    * Original “Candy Web” theatrical closing message from William Castle for 13 Frightened Girls.
    * Alternate opening (British) for 13 Frightened Girls.
    * Alternate opening (Swedish) for 13 Frightened Girls.
    * Alternate opening (French) for 13 Frightened Girls.
    * Alternate opening (German) for 13 Frightened Girls.
  • *        Disc 2 featuring Homicidal/Strait-Jacket includes:
    * Featurette: “Psychette: William Castle and Homicidal.”
    * Featurette: “Homicidal Youngstown, Ohio Premiere.”
    * Featurette: “Battleaxe: The Making of Strait-Jacket.”
    * Vintage Featurette: “How to Plan a Movie Murder.”
    * Original Theatrical Trailers.
    * Joan Crawford Wardrobe Tests.
    * Joan Crawford Axe Test.
    * Strait-Jacket TV Spots.
  • *        Disc 3 featuring Old Dark House/Sardonicus includes:
    * Featurette: “Taking the Punishment Poll.”
    * Featurette: “Ghost Story: Pilot (The New House).”
    * Original Theatrical Trailer.
    *        Disc 4 featuring The Tingler/Zotz!  includes:
    * Featurette: “Scream For Your Lives: William Castle and The Tingler.”
    * Featurette: “Ghost Story: Graveyard Shift.”
    * Alternate Drive-In Sequence for The Tingler.
    * Original “Scream” Sequence for The Tingler.
    * Original Theatrical Trailers.

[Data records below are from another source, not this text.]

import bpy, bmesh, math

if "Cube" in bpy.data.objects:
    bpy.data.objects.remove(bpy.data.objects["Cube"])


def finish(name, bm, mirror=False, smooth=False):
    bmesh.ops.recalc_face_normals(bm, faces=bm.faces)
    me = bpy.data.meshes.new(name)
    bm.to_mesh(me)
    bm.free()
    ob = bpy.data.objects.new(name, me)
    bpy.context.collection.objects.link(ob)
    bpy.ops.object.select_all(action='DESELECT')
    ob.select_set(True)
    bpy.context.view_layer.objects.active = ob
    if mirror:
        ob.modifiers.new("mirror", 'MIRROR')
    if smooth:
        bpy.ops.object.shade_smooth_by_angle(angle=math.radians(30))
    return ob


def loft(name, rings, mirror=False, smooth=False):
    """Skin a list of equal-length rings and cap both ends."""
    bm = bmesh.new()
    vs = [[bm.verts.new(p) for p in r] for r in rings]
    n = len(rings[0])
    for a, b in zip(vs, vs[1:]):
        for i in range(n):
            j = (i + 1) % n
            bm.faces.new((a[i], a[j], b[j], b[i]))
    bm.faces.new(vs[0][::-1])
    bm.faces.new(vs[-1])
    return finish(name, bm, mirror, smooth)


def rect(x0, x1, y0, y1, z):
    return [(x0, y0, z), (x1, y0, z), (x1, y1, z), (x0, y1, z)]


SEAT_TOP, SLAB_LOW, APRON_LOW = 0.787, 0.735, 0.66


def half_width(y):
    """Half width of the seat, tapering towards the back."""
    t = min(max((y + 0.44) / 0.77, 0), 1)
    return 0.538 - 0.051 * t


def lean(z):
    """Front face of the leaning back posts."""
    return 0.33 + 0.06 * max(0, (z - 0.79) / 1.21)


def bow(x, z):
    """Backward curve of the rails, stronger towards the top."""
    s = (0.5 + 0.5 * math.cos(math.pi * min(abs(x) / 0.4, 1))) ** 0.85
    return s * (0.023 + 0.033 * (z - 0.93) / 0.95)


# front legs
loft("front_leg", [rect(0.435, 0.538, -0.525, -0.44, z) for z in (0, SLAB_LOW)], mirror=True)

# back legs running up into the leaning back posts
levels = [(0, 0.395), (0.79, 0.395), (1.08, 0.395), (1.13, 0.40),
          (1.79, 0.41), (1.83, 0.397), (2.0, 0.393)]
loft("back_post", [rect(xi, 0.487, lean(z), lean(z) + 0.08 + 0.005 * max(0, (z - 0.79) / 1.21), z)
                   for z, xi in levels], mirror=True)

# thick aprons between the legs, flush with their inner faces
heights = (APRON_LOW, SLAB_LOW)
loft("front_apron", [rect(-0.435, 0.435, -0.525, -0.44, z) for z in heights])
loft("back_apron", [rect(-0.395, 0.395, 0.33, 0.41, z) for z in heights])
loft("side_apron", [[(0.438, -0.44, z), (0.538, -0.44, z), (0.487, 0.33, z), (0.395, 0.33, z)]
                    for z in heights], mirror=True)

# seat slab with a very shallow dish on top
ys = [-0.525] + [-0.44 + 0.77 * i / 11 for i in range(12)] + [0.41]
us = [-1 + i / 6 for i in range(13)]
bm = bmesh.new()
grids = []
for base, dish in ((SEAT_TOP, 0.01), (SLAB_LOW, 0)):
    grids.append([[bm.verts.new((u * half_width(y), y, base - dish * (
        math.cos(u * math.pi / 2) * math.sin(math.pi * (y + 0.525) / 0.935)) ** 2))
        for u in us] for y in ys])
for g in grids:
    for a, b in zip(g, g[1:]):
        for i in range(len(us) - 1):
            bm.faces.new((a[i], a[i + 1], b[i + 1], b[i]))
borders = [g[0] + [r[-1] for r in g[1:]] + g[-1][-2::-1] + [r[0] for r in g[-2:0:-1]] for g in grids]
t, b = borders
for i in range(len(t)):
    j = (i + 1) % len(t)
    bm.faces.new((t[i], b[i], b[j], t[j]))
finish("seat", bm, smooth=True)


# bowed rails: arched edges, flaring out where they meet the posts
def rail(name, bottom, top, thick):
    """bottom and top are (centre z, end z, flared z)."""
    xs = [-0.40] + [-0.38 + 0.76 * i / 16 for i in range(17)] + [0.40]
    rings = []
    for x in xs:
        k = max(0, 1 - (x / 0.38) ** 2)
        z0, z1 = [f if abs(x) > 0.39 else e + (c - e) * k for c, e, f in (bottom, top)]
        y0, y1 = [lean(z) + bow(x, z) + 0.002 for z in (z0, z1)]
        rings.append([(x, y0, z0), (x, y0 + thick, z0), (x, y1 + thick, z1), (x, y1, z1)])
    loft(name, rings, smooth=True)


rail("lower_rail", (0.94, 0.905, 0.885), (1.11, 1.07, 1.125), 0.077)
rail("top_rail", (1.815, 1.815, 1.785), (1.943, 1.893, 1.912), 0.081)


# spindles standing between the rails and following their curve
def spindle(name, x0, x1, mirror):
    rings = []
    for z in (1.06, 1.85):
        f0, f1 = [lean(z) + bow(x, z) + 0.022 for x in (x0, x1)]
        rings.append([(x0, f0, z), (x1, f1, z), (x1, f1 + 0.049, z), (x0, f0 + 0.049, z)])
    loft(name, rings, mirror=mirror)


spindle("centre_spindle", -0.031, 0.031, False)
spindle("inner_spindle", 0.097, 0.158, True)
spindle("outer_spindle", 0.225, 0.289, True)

    *         Disc 5 features the documentary: Spine Tingler! The William Castle Story.